WORK REQUEST: Given the entries that follow, write out exactly the lines starting at the one containing "for row in range(rows +" and ending at the one containing "(1.915, -.11, .14, -.02, .16)], sides=14, power=0.75)", both ends included, and only those.

*** Opening SUPPLIED INFORMATION ***

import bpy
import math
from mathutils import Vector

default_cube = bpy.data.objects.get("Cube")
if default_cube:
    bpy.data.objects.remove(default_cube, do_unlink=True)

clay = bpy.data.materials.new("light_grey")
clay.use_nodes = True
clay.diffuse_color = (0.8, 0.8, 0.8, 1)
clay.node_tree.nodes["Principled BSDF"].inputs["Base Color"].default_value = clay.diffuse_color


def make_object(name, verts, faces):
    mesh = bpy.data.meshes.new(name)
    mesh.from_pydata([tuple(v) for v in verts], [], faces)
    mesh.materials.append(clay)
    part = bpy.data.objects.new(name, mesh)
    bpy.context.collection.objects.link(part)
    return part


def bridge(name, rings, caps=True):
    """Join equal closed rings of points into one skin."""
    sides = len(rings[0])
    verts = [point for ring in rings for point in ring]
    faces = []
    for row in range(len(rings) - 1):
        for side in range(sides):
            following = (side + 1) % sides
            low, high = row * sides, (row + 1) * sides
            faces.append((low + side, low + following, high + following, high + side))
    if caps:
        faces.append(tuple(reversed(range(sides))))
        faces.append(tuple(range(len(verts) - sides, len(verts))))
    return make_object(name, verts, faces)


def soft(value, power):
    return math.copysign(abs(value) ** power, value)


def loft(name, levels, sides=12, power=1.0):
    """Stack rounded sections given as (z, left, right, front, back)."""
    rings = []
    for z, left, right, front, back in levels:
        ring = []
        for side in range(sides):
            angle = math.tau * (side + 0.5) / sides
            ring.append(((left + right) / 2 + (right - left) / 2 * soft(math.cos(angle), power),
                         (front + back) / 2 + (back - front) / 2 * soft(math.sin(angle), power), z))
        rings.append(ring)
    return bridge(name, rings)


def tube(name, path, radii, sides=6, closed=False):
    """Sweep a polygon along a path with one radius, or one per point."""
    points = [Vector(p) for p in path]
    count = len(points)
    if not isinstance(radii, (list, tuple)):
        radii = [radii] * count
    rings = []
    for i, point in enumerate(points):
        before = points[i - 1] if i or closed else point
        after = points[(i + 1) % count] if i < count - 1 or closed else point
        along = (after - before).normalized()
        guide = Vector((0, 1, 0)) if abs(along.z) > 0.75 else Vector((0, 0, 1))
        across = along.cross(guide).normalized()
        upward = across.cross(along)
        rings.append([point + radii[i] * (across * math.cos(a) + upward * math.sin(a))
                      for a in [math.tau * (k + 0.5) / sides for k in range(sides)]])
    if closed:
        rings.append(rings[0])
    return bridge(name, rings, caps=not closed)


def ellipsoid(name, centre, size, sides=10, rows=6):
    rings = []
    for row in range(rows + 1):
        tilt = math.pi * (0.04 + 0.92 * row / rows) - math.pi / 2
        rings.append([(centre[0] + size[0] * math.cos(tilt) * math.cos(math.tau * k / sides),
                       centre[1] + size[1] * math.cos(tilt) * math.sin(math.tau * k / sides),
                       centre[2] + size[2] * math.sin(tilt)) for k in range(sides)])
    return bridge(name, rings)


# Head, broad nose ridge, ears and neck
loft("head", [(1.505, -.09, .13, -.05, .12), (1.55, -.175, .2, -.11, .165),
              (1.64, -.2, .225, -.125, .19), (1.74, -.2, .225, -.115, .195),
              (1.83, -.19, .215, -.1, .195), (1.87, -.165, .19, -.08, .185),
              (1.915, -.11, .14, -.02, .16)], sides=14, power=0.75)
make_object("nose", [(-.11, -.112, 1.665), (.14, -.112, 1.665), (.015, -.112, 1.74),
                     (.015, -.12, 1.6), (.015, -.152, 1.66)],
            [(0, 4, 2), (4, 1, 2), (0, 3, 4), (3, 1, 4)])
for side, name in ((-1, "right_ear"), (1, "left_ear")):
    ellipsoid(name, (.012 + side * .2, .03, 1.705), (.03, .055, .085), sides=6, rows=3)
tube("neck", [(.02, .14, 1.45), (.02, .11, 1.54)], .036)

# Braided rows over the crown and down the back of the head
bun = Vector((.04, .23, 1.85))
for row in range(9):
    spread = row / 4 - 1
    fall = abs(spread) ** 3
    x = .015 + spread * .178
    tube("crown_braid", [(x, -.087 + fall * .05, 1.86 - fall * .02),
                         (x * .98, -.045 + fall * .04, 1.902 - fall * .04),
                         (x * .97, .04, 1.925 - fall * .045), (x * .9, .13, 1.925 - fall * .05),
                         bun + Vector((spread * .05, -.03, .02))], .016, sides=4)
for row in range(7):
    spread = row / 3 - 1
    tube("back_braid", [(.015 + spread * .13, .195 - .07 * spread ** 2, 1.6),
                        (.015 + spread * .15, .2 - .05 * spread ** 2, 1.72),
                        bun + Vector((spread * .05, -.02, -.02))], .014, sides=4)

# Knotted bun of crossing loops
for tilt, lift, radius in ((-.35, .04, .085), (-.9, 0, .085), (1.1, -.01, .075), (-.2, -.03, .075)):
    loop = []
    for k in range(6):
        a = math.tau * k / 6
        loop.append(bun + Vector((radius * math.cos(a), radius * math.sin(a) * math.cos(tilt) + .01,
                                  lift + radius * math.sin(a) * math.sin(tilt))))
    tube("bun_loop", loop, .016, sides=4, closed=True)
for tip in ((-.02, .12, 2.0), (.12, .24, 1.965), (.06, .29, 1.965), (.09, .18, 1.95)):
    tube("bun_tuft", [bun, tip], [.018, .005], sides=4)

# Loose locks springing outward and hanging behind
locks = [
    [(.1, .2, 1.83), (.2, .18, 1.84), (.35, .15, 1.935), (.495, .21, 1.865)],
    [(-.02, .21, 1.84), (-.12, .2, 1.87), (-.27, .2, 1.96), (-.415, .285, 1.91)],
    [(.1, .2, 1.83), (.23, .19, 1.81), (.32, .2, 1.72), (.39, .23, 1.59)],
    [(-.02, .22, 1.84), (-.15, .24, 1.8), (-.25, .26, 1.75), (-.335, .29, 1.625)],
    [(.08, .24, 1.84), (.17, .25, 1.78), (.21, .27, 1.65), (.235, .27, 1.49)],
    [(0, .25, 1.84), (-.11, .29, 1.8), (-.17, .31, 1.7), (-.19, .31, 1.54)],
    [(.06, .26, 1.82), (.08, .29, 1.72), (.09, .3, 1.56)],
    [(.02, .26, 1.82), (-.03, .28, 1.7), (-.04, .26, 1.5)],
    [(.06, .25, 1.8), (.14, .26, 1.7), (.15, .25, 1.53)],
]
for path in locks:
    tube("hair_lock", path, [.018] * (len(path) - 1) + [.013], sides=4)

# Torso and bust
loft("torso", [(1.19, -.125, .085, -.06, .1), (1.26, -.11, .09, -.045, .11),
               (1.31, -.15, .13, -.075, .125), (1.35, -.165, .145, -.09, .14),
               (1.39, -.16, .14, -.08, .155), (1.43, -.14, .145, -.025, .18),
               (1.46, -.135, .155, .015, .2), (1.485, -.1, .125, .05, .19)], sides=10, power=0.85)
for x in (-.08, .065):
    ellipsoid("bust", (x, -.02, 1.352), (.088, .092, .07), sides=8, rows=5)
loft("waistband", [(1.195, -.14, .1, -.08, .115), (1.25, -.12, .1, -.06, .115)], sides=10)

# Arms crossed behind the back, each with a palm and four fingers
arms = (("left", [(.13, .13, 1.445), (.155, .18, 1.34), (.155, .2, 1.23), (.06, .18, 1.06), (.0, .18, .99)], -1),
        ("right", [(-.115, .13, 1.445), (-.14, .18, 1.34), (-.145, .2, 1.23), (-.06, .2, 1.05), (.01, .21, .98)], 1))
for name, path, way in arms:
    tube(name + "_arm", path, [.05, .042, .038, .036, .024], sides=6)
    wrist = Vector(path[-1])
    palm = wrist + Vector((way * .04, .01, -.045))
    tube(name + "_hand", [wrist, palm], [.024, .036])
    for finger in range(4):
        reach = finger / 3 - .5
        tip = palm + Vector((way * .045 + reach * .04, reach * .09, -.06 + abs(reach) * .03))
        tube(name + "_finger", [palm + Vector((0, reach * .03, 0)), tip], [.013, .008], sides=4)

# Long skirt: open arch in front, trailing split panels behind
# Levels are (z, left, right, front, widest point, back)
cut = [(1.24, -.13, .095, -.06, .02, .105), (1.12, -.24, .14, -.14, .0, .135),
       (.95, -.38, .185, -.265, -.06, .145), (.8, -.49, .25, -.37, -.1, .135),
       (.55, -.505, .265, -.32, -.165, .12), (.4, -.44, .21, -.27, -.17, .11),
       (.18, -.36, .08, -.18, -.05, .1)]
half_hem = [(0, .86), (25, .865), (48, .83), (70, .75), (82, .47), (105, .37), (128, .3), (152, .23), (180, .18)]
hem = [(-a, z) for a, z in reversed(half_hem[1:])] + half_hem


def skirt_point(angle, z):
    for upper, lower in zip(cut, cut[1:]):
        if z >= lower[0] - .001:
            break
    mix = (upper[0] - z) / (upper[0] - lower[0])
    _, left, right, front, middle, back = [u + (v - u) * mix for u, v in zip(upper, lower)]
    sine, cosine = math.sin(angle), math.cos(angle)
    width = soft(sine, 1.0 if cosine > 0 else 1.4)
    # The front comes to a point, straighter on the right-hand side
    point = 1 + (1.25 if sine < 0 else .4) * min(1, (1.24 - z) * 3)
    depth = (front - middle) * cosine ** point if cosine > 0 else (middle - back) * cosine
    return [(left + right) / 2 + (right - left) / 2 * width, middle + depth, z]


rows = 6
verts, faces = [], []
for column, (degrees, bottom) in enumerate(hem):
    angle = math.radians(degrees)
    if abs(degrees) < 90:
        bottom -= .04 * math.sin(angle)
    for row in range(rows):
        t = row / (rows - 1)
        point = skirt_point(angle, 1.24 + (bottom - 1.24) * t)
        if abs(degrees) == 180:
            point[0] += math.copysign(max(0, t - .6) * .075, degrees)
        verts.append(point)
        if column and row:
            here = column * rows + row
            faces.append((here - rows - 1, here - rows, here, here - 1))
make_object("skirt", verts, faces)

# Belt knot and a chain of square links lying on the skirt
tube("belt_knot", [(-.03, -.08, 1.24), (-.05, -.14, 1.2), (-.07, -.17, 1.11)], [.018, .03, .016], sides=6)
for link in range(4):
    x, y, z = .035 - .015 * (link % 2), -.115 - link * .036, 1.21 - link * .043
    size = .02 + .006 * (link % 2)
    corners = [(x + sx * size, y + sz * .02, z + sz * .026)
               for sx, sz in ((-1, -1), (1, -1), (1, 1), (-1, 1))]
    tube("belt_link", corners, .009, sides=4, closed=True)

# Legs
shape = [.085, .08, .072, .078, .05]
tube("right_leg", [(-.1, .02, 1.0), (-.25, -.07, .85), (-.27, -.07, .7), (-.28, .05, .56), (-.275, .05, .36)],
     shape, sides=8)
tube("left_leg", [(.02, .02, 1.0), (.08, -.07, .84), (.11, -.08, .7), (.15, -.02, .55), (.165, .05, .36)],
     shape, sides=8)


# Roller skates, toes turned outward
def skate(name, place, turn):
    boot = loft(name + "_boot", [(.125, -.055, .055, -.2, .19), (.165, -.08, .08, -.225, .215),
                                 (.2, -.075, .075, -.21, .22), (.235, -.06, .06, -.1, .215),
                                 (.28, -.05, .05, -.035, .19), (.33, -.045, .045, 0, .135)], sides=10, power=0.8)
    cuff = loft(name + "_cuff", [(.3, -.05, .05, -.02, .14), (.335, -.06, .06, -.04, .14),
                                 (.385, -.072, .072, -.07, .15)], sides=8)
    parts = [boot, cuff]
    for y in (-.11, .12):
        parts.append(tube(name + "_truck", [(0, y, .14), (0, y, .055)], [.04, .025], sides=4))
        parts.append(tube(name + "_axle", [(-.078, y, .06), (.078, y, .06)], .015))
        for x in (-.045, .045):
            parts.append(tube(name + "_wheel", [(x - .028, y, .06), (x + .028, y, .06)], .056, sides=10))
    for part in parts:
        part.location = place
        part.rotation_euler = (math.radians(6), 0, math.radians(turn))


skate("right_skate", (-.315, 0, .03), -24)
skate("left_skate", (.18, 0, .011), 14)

*** Closing SUPPLIED INFORMATION ***

RESULT OF THIS TASK:
    for row in range(rows + 1):
        tilt = math.pi * (0.04 + 0.92 * row / rows) - math.pi / 2
        rings.append([(centre[0] + size[0] * math.cos(tilt) * math.cos(math.tau * k / sides),
                       centre[1] + size[1] * math.cos(tilt) * math.sin(math.tau * k / sides),
                       centre[2] + size[2] * math.sin(tilt)) for k in range(sides)])
    return bridge(name, rings)


# Head, broad nose ridge, ears and neck
loft("head", [(1.505, -.09, .13, -.05, .12), (1.55, -.175, .2, -.11, .165),
              (1.64, -.2, .225, -.125, .19), (1.74, -.2, .225, -.115, .195),
              (1.83, -.19, .215, -.1, .195), (1.87, -.165, .19, -.08, .185),
              (1.915, -.11, .14, -.02, .16)], sides=14, power=0.75)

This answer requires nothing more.